Newzbin operated for years without any problems at all, as the MPAA seemed to entirely target the growing threat of torrent sites such as www.thepiratebay.org. However, these fine times were not to last, and in 2008 Newzbin received a letter from the MPA (Motion Picture Association), which stated it had been found that Newzbin had been linking .NZB files to binary postings containing copyrighted movies.
The owner of Newzbin publically stated that, œNewzbin has recently received two serious complaints regarding the indexing we perform, and raising doubts as to its legality. It is likely that we will in the coming weeks be presented with a court case and have to defend our rights.
The owner of Newzbin, Caesium, were quick to add that had never promoted or condoned the distribution of copyrighted content, and would remove any which was found. However, Caesium also stated quite clearly that it would defend itself, and that its lining to content on Usenet was entirely legal, since it had procedures in place to prevent copyright infringement.
I late 2008, Newzbin confirmed that they had been removing NZB files which had been confirmed as pointing to copyrighted works. This availed little, and the MPA filed and injunction anyway.
So, over a year has passed, with many ripples being felt across the Usenet pond, as providers wait eagerly to view the outcome of the Newzbin v MPA clash.
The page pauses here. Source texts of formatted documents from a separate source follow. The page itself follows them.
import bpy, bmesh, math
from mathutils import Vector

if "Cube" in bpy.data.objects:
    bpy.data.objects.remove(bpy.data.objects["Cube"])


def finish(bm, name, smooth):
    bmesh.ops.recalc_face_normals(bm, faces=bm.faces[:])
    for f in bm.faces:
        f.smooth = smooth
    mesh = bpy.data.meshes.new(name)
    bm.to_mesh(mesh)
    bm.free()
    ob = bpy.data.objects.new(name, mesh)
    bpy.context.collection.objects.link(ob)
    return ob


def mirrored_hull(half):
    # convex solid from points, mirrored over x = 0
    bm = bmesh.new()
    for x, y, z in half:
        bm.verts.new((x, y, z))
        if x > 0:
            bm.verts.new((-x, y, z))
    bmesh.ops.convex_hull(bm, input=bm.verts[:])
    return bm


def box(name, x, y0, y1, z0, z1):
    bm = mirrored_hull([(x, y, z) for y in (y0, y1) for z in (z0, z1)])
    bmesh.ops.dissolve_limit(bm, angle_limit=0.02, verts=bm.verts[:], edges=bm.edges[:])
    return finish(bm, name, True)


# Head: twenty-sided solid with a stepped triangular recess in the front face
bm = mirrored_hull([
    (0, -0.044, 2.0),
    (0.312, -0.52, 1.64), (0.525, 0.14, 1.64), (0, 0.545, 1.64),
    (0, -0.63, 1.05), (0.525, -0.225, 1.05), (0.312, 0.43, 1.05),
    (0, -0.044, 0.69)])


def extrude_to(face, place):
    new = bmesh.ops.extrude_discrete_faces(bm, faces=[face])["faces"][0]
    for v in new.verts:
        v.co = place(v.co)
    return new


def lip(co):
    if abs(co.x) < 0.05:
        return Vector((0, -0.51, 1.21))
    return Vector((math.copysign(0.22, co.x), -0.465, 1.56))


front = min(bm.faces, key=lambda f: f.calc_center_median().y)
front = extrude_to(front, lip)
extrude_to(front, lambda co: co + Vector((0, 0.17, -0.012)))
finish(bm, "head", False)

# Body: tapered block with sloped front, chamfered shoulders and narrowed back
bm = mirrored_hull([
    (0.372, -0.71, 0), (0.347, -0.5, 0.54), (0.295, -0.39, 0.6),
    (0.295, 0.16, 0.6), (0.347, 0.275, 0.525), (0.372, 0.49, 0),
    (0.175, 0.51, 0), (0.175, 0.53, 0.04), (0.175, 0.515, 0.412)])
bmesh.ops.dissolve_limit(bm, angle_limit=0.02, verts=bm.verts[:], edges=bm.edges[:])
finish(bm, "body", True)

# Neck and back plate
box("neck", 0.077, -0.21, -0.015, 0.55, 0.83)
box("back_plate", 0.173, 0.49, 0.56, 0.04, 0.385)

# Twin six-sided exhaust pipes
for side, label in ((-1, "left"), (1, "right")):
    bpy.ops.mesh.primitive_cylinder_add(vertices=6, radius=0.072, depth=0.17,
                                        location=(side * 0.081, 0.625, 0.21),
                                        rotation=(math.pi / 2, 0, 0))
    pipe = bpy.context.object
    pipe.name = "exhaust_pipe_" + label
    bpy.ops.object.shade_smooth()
This is set to take place in the High Courts of Justice, London, UK.
The legal team appointed by Newzbin and its owners has estimated that the case could run for up to week, but it is highly likely that the actual verdict will not be delivered for quite some time, as this is I many ways a groundbreaking case.
The recent case against Alan Ellis failed to secure a prosecution, and in a similar fashion, ex-OiNK held no actual copyrighted content, merely meta data which pointed to it. Although there are some considerable differences between the two cases, it is entirely apparent that the powers that be are taking every precaution to avoid the farcical acquittal of Alan Ellis in the earlier case.
The Usenet world waits, and users wonder if they will still have access to the wealth of useful downloadable materials they currently have, should Newzbin lose this case, setting a percent which could pull down the whole house of cards.
We all know that there are spurious Usenet users and providers, but it would be a sorry state of affairs if this incredible online resource was take from us, simply due to the bad actions of a selected few individuals and companies.